by Leonard Hayes
When Henry Ford began selling the Model T in 1908, he began a process that not only brought the motor car into mass adoption; it also marked the beginning of the end for horse-powered transportation.
This kind of disruptive innovation – one that not only introduces something new, but also supersedes something current – is a recurring pattern in the history of technology. And as the pace of technological change continues to accelerate, it’s vital to stay flexible if you want to avoid obsolescence.
Within the essential industries, there are a number of recent technological developments that could soon begin to disrupt the established order.
Next-generation mobile platforms
We’ve already seen a shift from industrial handsets to the widespread use of commodity smartphones. The ease of developing slick and user-friendly applications and the use of app stores for easy deployment and management have transformed essential industries’ ability to deploy mobile solutions – while also raising users’ expectations for convenience and usability.
In the near future, as next-generation devices such as Google Glass become widely available, businesses will need to decide whether they’re just a gimmick, or if they have the potential to offer significant value at minimal cost, compared to the current mobile landscape.
Internet of things
The rise of the “internet of things” is another likely source of change. In our industry, the most obvious example is smart metering, but this could just be the tip of the iceberg.
On the consumer side, we’re already seeing a first generation of home automation devices such as smart thermostats and lightbulbs. If these achieve widespread adoption, the whole profile of demand for utilities could change significantly.
For the essential industries themselves, the possibilities for smart equipment and smart assets are intriguing. Could we see water pumps, gas pipes and electricity lines that “phone home” when they’re about to fail? And if so, will we need to adapt our maintenance processes to a more predictive, less reactive model?
Both the internet of things and new mobile platforms are likely to contribute to the need for Big Data technologies. As networks of connected devices (mobile or otherwise) grow exponentially, the businesses at the centre of these networks will need to adopt new strategies to deal with the increased density of incoming information.
Smart metering has already prompted a rethink of traditional approaches to data capture and management: similar developments in other areas will likewise require much more scalable data architectures than have ever been required before.
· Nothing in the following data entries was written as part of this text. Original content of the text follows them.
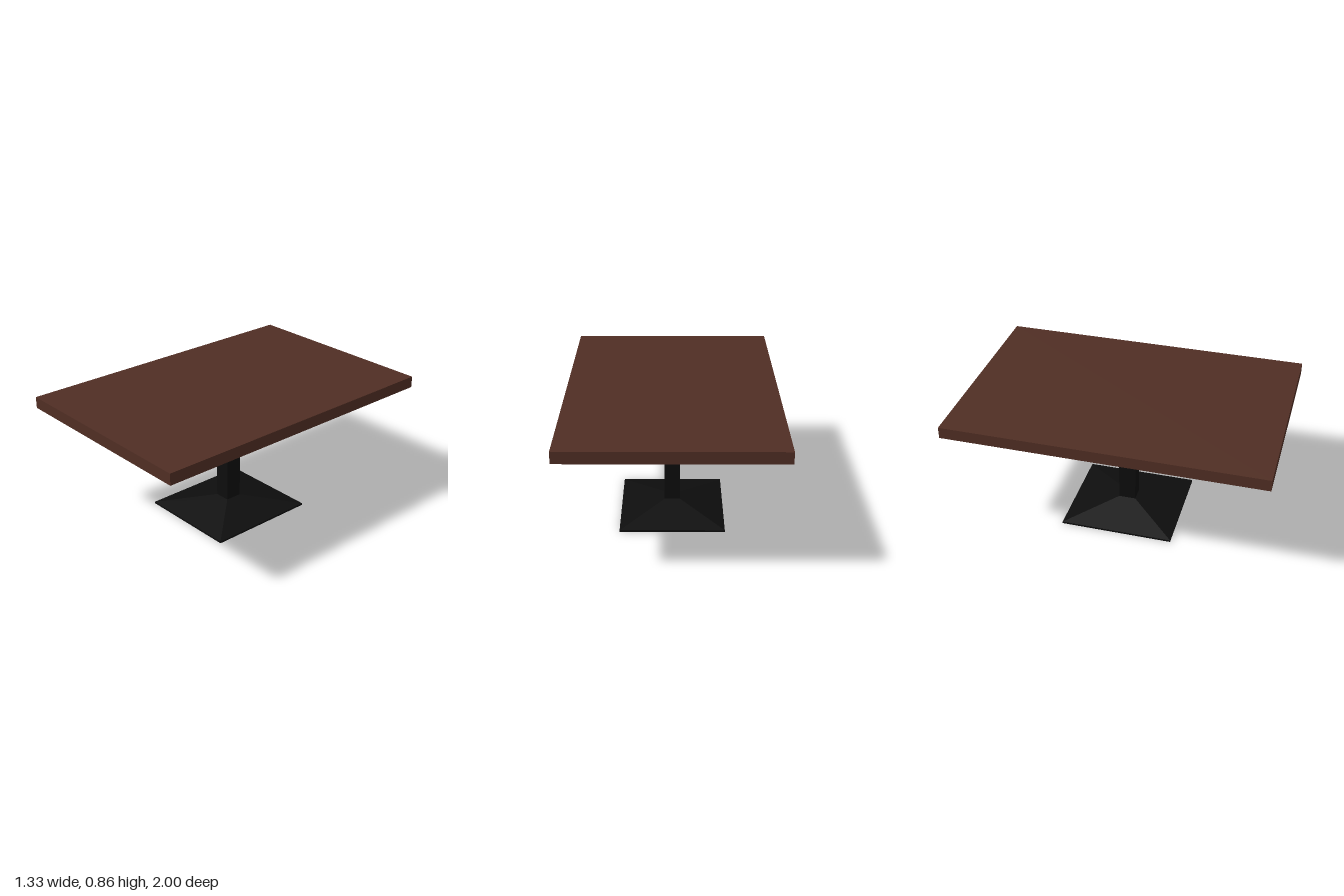
import * as THREE from 'three';

// Flat-faced solid lofted through rectangular sections [halfX, y, halfZ], bottom to top
function loftRects(sections) {
  const rings = sections.map(([x, y, z]) => [[-x, y, z], [x, y, z], [x, y, -z], [-x, y, -z]]);
  const pos = [];
  const quad = (a, b, c, d) => pos.push(...a, ...b, ...c, ...a, ...c, ...d);
  for (let i = 0; i < rings.length - 1; i++) {
    const lo = rings[i], hi = rings[i + 1];
    for (let k = 0; k < 4; k++) {
      const n = (k + 1) % 4;
      quad(lo[k], lo[n], hi[n], hi[k]);
    }
  }
  const [b, t] = [rings[0], rings[rings.length - 1]];
  quad(b[3], b[2], b[1], b[0]);
  quad(t[0], t[1], t[2], t[3]);
  const geo = new THREE.BufferGeometry();
  geo.setAttribute('position', new THREE.Float32BufferAttribute(pos, 3));
  geo.computeVertexNormals();
  return geo;
}

export function createModel() {
  const wood = new THREE.MeshStandardMaterial({ color: 0x502e24 });
  wood.name = 'dark wood';
  const metal = new THREE.MeshStandardMaterial({ color: 0x0d0d0d });
  metal.name = 'black metal';

  const table = new THREE.Group();
  table.name = 'pedestalTable';
  const add = (name, geo, mat) => {
    const mesh = new THREE.Mesh(geo, mat);
    mesh.name = name;
    table.add(mesh);
    return mesh;
  };

  const px = 0.051, pz = 0.055; // half size of the post

  // Table top with an underside tapering to the post
  add('tableTop', loftRects([[px, 0.737, pz], [0.666, 0.784, 1], [0.666, 0.857, 1]]), wood);

  // Square post
  add('post', new THREE.BoxGeometry(px * 2, 0.662, pz * 2), metal).position.y = 0.407;

  // Sloped foot with a thin rim
  add('foot', loftRects([[0.335, 0, 0.363], [0.335, 0.012, 0.363], [px, 0.077, pz]]), metal);

  return table;
}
Adapting to change
The problem with the future is that nothing is certain. There’s a significant chance that each of these three technology areas could change the game for essential industries. But exactly how the game will change is anyone’s guess.
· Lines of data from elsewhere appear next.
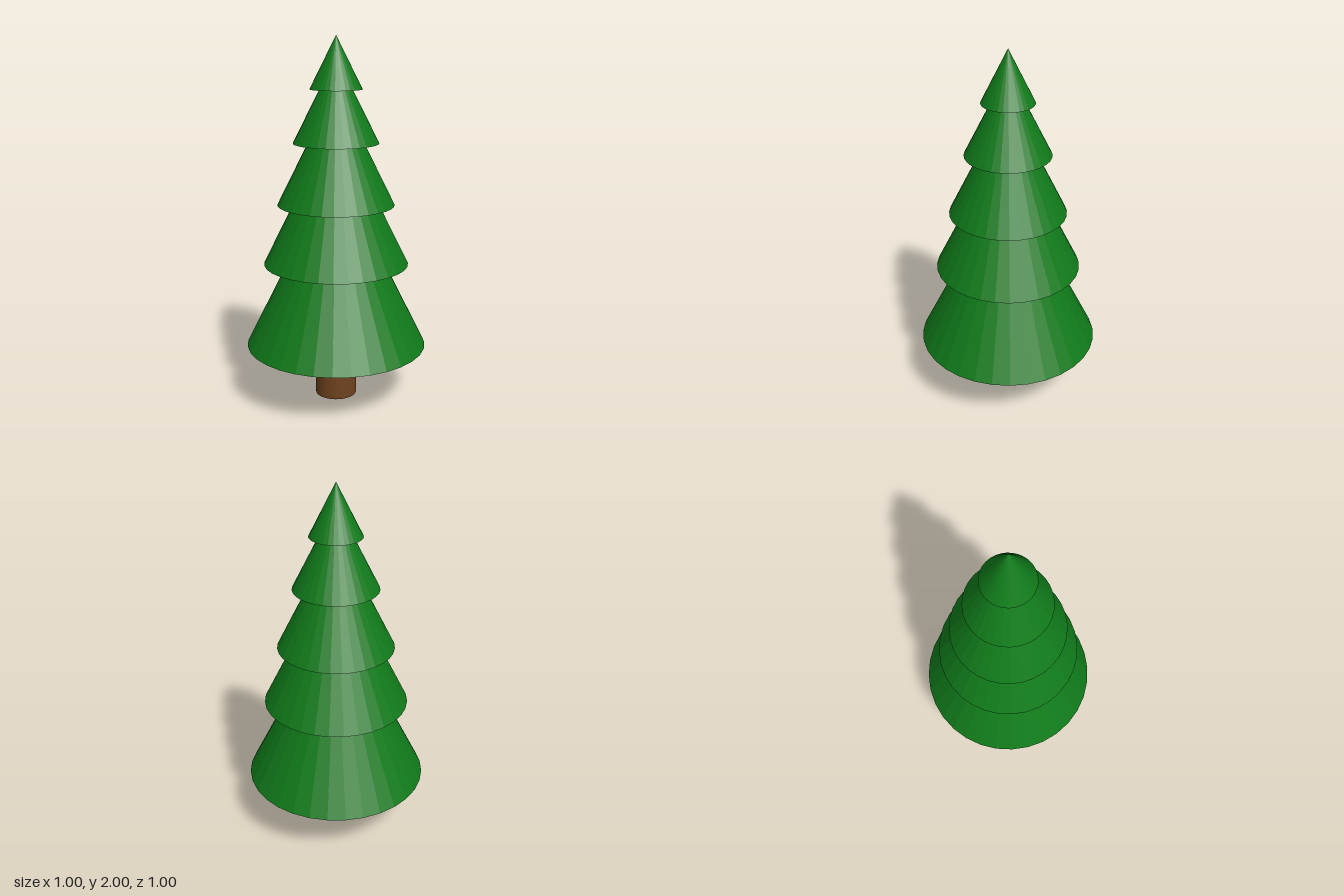
import * as THREE from 'three';

const SIDES = 32;

// Foliage tiers from bottom to top: [base height, base radius, cone height]
const TIERS = [
  [0.305, 0.5, 1.0],
  [0.77, 0.398, 0.8],
  [1.1, 0.319, 0.64],
  [1.435, 0.232, 0.46],
  [1.72, 0.141, 0.28],
];

export function createModel() {
  const tree = new THREE.Group();
  tree.name = 'tree';

  const bark = new THREE.MeshStandardMaterial({ color: 0x6f421e, flatShading: true });
  const needles = new THREE.MeshStandardMaterial({ color: 0x107a1a, flatShading: true });

  // Trunk, standing on the ground and ending at the lowest tier
  const trunkHeight = TIERS[0][0];
  const trunk = new THREE.Mesh(
    new THREE.CylinderGeometry(0.115, 0.115, trunkHeight, SIDES), bark);
  trunk.name = 'trunk';
  trunk.position.y = trunkHeight / 2;
  tree.add(trunk);

  // Overlapping cones of foliage
  const foliage = new THREE.Group();
  foliage.name = 'foliage';
  TIERS.forEach(([base, radius, height], i) => {
    const tier = new THREE.Mesh(new THREE.ConeGeometry(radius, height, SIDES), needles);
    tier.name = `foliageTier${i + 1}`;
    tier.position.y = base + height / 2;
    foliage.add(tier);
  });
  tree.add(foliage);

  return tree;
}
The question becomes: what can we do now to ensure we’re prepared for disruptive change, when we don’t know what that change will be? The answer is to make sure your approach to technology can embrace disruption, rather than resisting it.
In mobile terms, this means abstracting your business processes and logic from the underlying technology, so that you can adopt each new generation of devices without needing to rebuild software and processes from scratch.
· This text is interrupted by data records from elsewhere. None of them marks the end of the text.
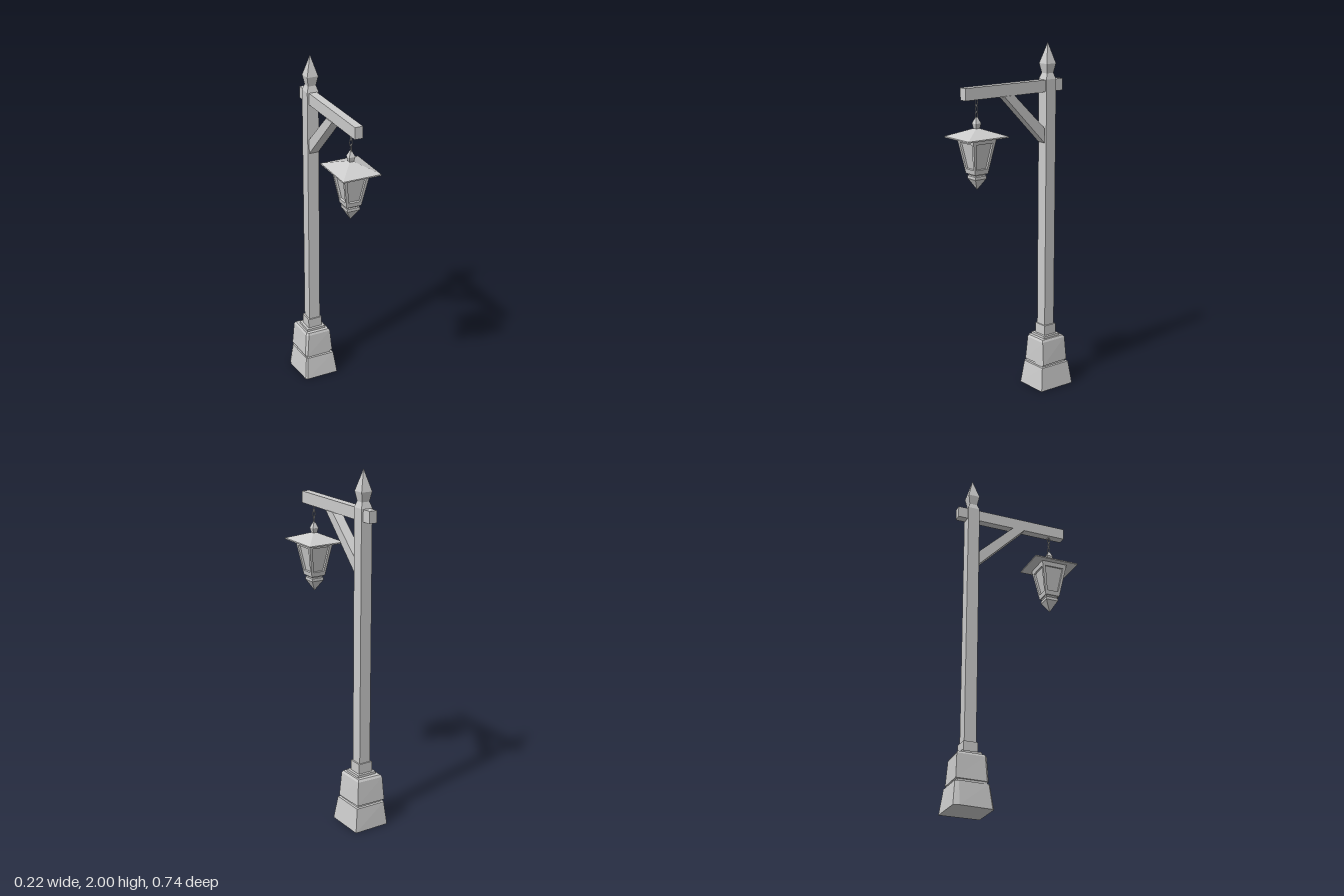
import * as THREE from 'three';

const stoneGrey = new THREE.MeshStandardMaterial({ color: 0xcccccc });
stoneGrey.name = 'plain grey';
stoneGrey.flatShading = true;

const POST_Z = -0.252;
const LAMP_Z = 0.235;

// Square or rectangular ring, ordered front-right, back-right, back-left, front-left
const rect = (hx, hz = hx) => [[hx, hz], [hx, -hz], [-hx, -hz], [-hx, hz]];

// Closed solid through horizontal rings: [[y, [[x, z], ...]], ...] from bottom to top
function loft(rings) {
  const pos = [];
  const p = (r, i) => {
    const [y, pts] = rings[r];
    const [x, z] = pts[i % pts.length];
    return [x, y, z];
  };
  const n = rings[0][1].length;
  const last = rings.length - 1;
  for (let r = 0; r < last; r++) {
    for (let i = 0; i < n; i++) {
      pos.push(...p(r, i), ...p(r, i + 1), ...p(r + 1, i + 1));
      pos.push(...p(r, i), ...p(r + 1, i + 1), ...p(r + 1, i));
    }
  }
  for (let i = 1; i < n - 1; i++) {
    pos.push(...p(0, 0), ...p(0, i + 1), ...p(0, i));
    pos.push(...p(last, 0), ...p(last, i), ...p(last, i + 1));
  }
  const geo = new THREE.BufferGeometry();
  geo.setAttribute('position', new THREE.Float32BufferAttribute(pos, 3));
  geo.computeVertexNormals();
  return geo;
}

function add(parent, name, geo, x = 0, y = 0, z = 0) {
  const mesh = new THREE.Mesh(geo, stoneGrey);
  mesh.name = name;
  mesh.position.set(x, y, z);
  parent.add(mesh);
  return mesh;
}

function buildBase(parent) {
  const g = new THREE.Group();
  g.name = 'base';
  g.position.z = POST_Z;
  parent.add(g);

  // Rough-cut lower stone with chipped left corners
  add(g, 'lowerStone', loft([
    [0, [[0.11, 0.115], [0.11, -0.115], [-0.1, -0.113], [-0.11, -0.08], [-0.097, 0.105], [-0.088, 0.115]]],
    [0.135, [[0.092, 0.097], [0.092, -0.098], [-0.085, -0.1], [-0.092, -0.08], [-0.083, 0.088], [-0.076, 0.095]]],
  ]));
  add(g, 'mortar', loft([[0.12, rect(0.078, 0.083)], [0.16, rect(0.078, 0.083)]]));

  // Upper stone, slightly skewed, with a worn top edge
  add(g, 'upperStone', loft([
    [0.148, [[0.09, 0.087], [0.084, -0.092], [-0.09, -0.097], [-0.085, 0.078], [-0.073, 0.09]]],
    [0.285, [[0.077, 0.083], [0.075, -0.083], [-0.08, -0.09], [-0.074, 0.07], [-0.062, 0.083]]],
    [0.298, [[0.07, 0.077], [0.069, -0.075], [-0.072, -0.082], [-0.068, 0.065], [-0.057, 0.077]]],
  ]));
  add(g, 'basePlate', new THREE.BoxGeometry(0.116, 0.03, 0.112), 0, 0.297, 0);
  add(g, 'collar', new THREE.BoxGeometry(0.086, 0.07, 0.082), 0, 0.335, 0);
}

function buildPost(parent) {
  // Post and pointed finial in one piece
  add(parent, 'post', loft([
    [0.3, rect(0.034)], [1.8, rect(0.034)], [1.832, rect(0.023)],
    [1.885, rect(0.033)], [2, rect(0.0005)],
  ]), 0, 0, POST_Z);

  add(parent, 'beam', new THREE.BoxGeometry(0.046, 0.066, 0.665), 0, 1.764, -0.01);

  // Diagonal brace, drawn in side profile (z, y) and extruded across x
  const shape = new THREE.Shape([
    [0.07, 1.733], [0.0, 1.733], [-0.212, 1.53], [-0.212, 1.447],
  ].map(([z, y]) => new THREE.Vector2(-z, y)));
  const brace = new THREE.ExtrudeGeometry(shape, { depth: 0.056, bevelEnabled: false });
  brace.translate(0, 0, -0.028).rotateY(Math.PI / 2);
  add(parent, 'brace', brace);
}

function buildLantern(parent) {
  const g = new THREE.Group();
  g.name = 'lantern';
  g.position.z = LAMP_Z;
  parent.add(g);

  // Chain of alternating long links
  for (let i = 0; i < 3; i++) {
    const link = new THREE.TorusGeometry(0.008, 0.0025, 4, 8);
    link.scale(1, 2.3, 1).rotateY(i % 2 ? 0 : Math.PI / 2);
    add(g, 'chainLink', link, 0, 1.645 + i * 0.035, 0);
  }
  add(g, 'roofKnob', loft([
    [1.56, rect(0.009)], [1.602, rect(0.018)], [1.636, rect(0.004)],
  ]));
  add(g, 'roof', loft([
    [1.525, rect(0.11, 0.133)], [1.532, rect(0.11, 0.133)], [1.575, rect(0.012)],
  ]));

  // Tapered panes, set back behind the frames
  const low = 0.043, high = 0.077, y0 = 1.33, y1 = 1.527, deep = 0.012;
  add(g, 'panes', loft([[y0 + 0.002, rect(low - deep)], [y1, rect(high - deep)]]));

  // One leaning window frame per side
  const slant = Math.hypot(y1 - y0, high - low);
  const lean = Math.atan2(high - low, y1 - y0);
  const poly = (pts) => pts.map(([x, y]) => new THREE.Vector2(x, y));
  for (let i = 0; i < 4; i++) {
    const shape = new THREE.Shape(poly([[-low, 0], [low, 0], [high, slant], [-high, slant]]));
    shape.holes.push(new THREE.Path(poly([
      [-0.033, 0.027], [-0.055, 0.172], [0.055, 0.172], [0.033, 0.027],
    ])));
    const frame = new THREE.ExtrudeGeometry(shape, { depth: deep, bevelEnabled: false });
    frame.translate(0, 0, -deep).rotateX(lean).translate(0, y0, low).rotateY(i * Math.PI / 2);
    add(g, 'windowFrame', frame);
  }

  // Neck, band and pointed drop underneath
  add(g, 'lanternFoot', loft([
    [1.24, rect(0.0005)], [1.298, rect(0.034)], [1.302, rect(0.037)],
    [1.318, rect(0.037)], [1.322, rect(0.031)], [1.332, rect(0.038)],
  ]));
}

export function createModel() {
  const model = new THREE.Group();
  model.name = 'lampPost';
  buildBase(model);
  buildPost(model);
  buildLantern(model);
  return model;
}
For the internet of things, it means developing a flexible approach to integration, where systems can quickly and simply be adapted to interact with new sources of data.
And from a Big Data perspective, it means taking a component-based approach, where new, highly scalable systems can be swapped into the IT architecture without affecting existing processes and services.
In the years to come, a flexible, disruption-ready IT landscape could be the difference between success and failure. We may not be able to tell exactly what the future will bring – but the only way to deal with the unexpected is to be prepared for anything.